12/06/2007 1:00AM

Thornton holds lead while on mend

EmailSTICKNEY, Ill. - The race for leading rider at the Hawthorne meet took a sharp turn in a different direction last Friday. Up to that point, Randy Meier and Tim Thornton had been running neck and neck on the lead, with Thornton holding a narrow edge, but Meier went down in a bad two-horse spill in Friday's third race, broke his arm, and is out of action until sometime next year. His run towards a riding title at age 53 is over.

Thornton hit the ground in a less serious accident in Friday's sixth race, fortunate to escape a bad stumble at the start with no major injuries. Thornton's agent, Jimmy Ernesto, had said over the weekend that Thornton had hoped to return as early as Wednesday, but with his ribs still sore from his fall he will miss more time.

Ernesto said Wednesday that Thornton, with 55 victories, definitely would not return before Friday's card, and was more likely to ride again at Hawthorne on Saturday.

"He wakes up sore, but it feels better throughout the day," Ernesto said.

Meanwhile, Chris Emigh - with 46 wins through Sunday - is creeping ever closer to the top. Thornton, seeking his first riding title, will have missed at least four and probably five days of opportunities when he finally returns, to say nothing of getting back in a rhythm after missing time.

"I'm watching a lot of horses that look like winners on the program," Ernesto said. "Every day gets Emigh closer."

Wade's progress continues

The news on injured jockey Lyndie Wade continued on a positive note Wednesday. Wade's agent, Jay Fedor, speaking by phone early Wednesday afternoon from the pediatric intensive care unit at Loyola Medical Center, where Wade has been housed since Friday, said Wade was sitting up in a chair, looking at the Hawthorne program, and asking for a large meal.

Wade was knocked out in the spill that injured Meier, and didn't regain consciousness until Tuesday. A 16-year-old apprentice, Wade was in a drug-induced coma on Saturday, but didn't regain consciousness until swelling on his brain subsided.

Wade has a broken jaw, but Fedor said doctors no longer were certain the injury would require surgery. Wade didn't speak until Tuesday night, and still is coming around from the trauma to his brain, but he has made steady progress in the last several days.

Meritocracy to start for Asmussen

Think of a link between Todd Pletcher and Steve Asmussen, and the first thing that might come to mind is their one-two placement atop the trainer-earnings list: So far this year, Pletcher's horses have earned some $27.4 million in North American purses, with Asmussen second in the country with $22.3 million.

But in the sixth race on Friday at Hawthorne, the two mega-stables have another connection: Meritocracy will make his first start since Asmussen and owner Maggi Moss claimed him for $30,000 from Pletcher and the Peachtree Stable on Nov. 8 at Churchill.

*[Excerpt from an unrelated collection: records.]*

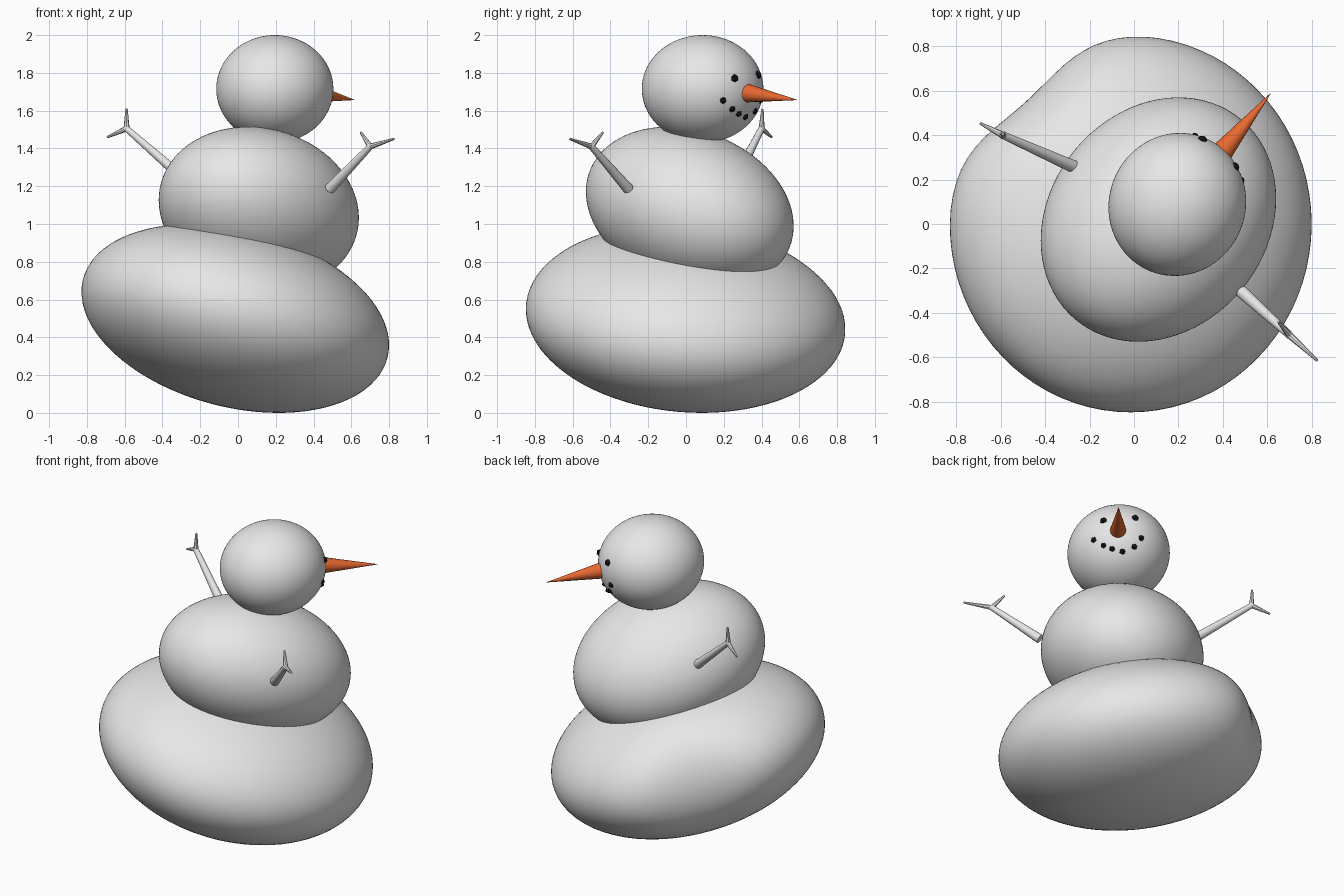
import bpy, bmesh, math
from mathutils import Vector, Matrix

cube = bpy.data.objects.get("Cube")
if cube:
    bpy.data.objects.remove(cube)


def material(name, rgb):
    m = bpy.data.materials.new(name)
    m.use_nodes = True
    m.diffuse_color = (*rgb, 1)
    m.node_tree.nodes["Principled BSDF"].inputs["Base Color"].default_value = (*rgb, 1)
    return m


SNOW = material("snow_grey", (0.8, 0.8, 0.8))
CARROT = material("carrot_orange", (0.8, 0.14, 0.03))
COAL = material("coal_black", (0.01, 0.01, 0.01))


def finish(name, bm, mat, smooth=True):
    mesh = bpy.data.meshes.new(name)
    bm.to_mesh(mesh)
    bm.free()
    mesh.materials.append(mat)
    obj = bpy.data.objects.new(name, mesh)
    bpy.context.collection.objects.link(obj)
    if smooth:
        bpy.ops.object.select_all(action="DESELECT")
        obj.select_set(True)
        bpy.context.view_layer.objects.active = obj
        bpy.ops.object.shade_smooth_by_angle(angle=math.radians(40))
    return obj


def snowball(name, centre, half, lean, dents=()):
    """Leaning ellipsoid: half extents plus xy, xz, yz lean, pressed in by soft dents."""
    a, b, c = half
    xy, xz, yz = lean
    l21, l31 = xy / a, xz / a
    l22 = math.sqrt(b * b - l21 ** 2)
    l32 = (yz - l31 * l21) / l22
    l33 = math.sqrt(c * c - l31 ** 2 - l32 ** 2)
    shape = Matrix(((a, 0, 0), (l21, l22, 0), (l31, l32, l33)))
    bm = bmesh.new()
    bmesh.ops.create_icosphere(bm, subdivisions=5, radius=1)
    for v in bm.verts:
        p = shape @ v.co
        for direction, depth, spread in dents:
            d = Vector(direction).normalized()
            p -= d * depth * math.exp(-(p.angle(d) / spread) ** 2)
        v.co = p + Vector(centre)
    return finish(name, bm, SNOW)


def add_cone(bm, start, end, r1, r2, sides=16):
    start, end = Vector(start), Vector(end)
    axis = end - start
    turn = axis.to_track_quat("Z", "Y").to_matrix().to_4x4()
    bmesh.ops.create_cone(bm, cap_ends=True, segments=sides, radius1=r1, radius2=r2,
                          depth=axis.length,
                          matrix=Matrix.Translation((start + end) / 2) @ turn)


# Three stacked snowballs
snowball("bottom_snowball", (-0.015, 0, 0.5), (0.815, 0.848, 0.5), (0, -0.115, -0.042),
         [((-0.62, 0.75, 0.1), 0.11, 0.42)])
snowball("middle_snowball", (0.11, 0.02, 1.08), (0.53, 0.55, 0.435), (0.05, -0.025, -0.05))
HEAD, HEAD_SIZE = (0.195, 0.088, 1.715), (0.31, 0.322, 0.285)
snowball("head", HEAD, HEAD_SIZE, (0.004, 0, 0))

# Carrot nose
bm = bmesh.new()
add_cone(bm, (0.385, 0.31, 1.695), (0.615, 0.588, 1.657), 0.052, 0.001)
finish("nose", bm, CARROT)


# Coal eyes and mouth, set on the surface of the head
def coal(name, azimuth, z, radius):
    h = (z - HEAD[2]) / HEAD_SIZE[2]
    ring = math.sqrt(1 - h * h)
    a = math.radians(azimuth)
    pos = (HEAD[0] + HEAD_SIZE[0] * ring * math.cos(a),
           HEAD[1] + HEAD_SIZE[1] * ring * math.sin(a), z)
    bm = bmesh.new()
    bmesh.ops.create_icosphere(bm, subdivisions=1, radius=radius,
                               matrix=Matrix.Translation(pos))
    finish(name, bm, COAL, smooth=False)


coal("left_eye", 32, 1.77, 0.024)
coal("right_eye", 68, 1.788, 0.024)
mouth = [(20, 1.655), (31, 1.61), (41, 1.585), (54, 1.57), (68, 1.6), (75, 1.657)]
for i, (azimuth, z) in enumerate(mouth):
    coal(f"mouth_coal_{i + 1}", azimuth, z, 0.02)


# Branch arms, each with a forked end
def arm(name, shoulder, fork, twigs):
    bm = bmesh.new()
    add_cone(bm, shoulder, fork, 0.029, 0.017, 12)
    bmesh.ops.create_icosphere(bm, subdivisions=2, radius=0.018,
                               matrix=Matrix.Translation(fork))
    for tip in twigs:
        add_cone(bm, fork, tip, 0.016, 0.006, 8)
    finish(name, bm, SNOW)


arm("left_arm", (0.485, -0.305, 1.185), (0.7, -0.5, 1.41),
    [(0.825, -0.615, 1.45), (0.65, -0.44, 1.485)])
arm("right_arm", (-0.265, 0.255, 1.22), (-0.59, 0.4, 1.505),
    [(-0.692, 0.453, 1.46), (-0.59, 0.405, 1.61)])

Meritocracy will make his first start off the claim in an entry-level allowance race, and he looks like the horse to beat in a field of 10. Meritocracy, with Emigh named to ride, drew the rail, and appears to have sufficient speed to make the lead. The race from which he was claimed was a nonwinners-of-two with competition probably just about as strong as that which Meritocracy will face Friday.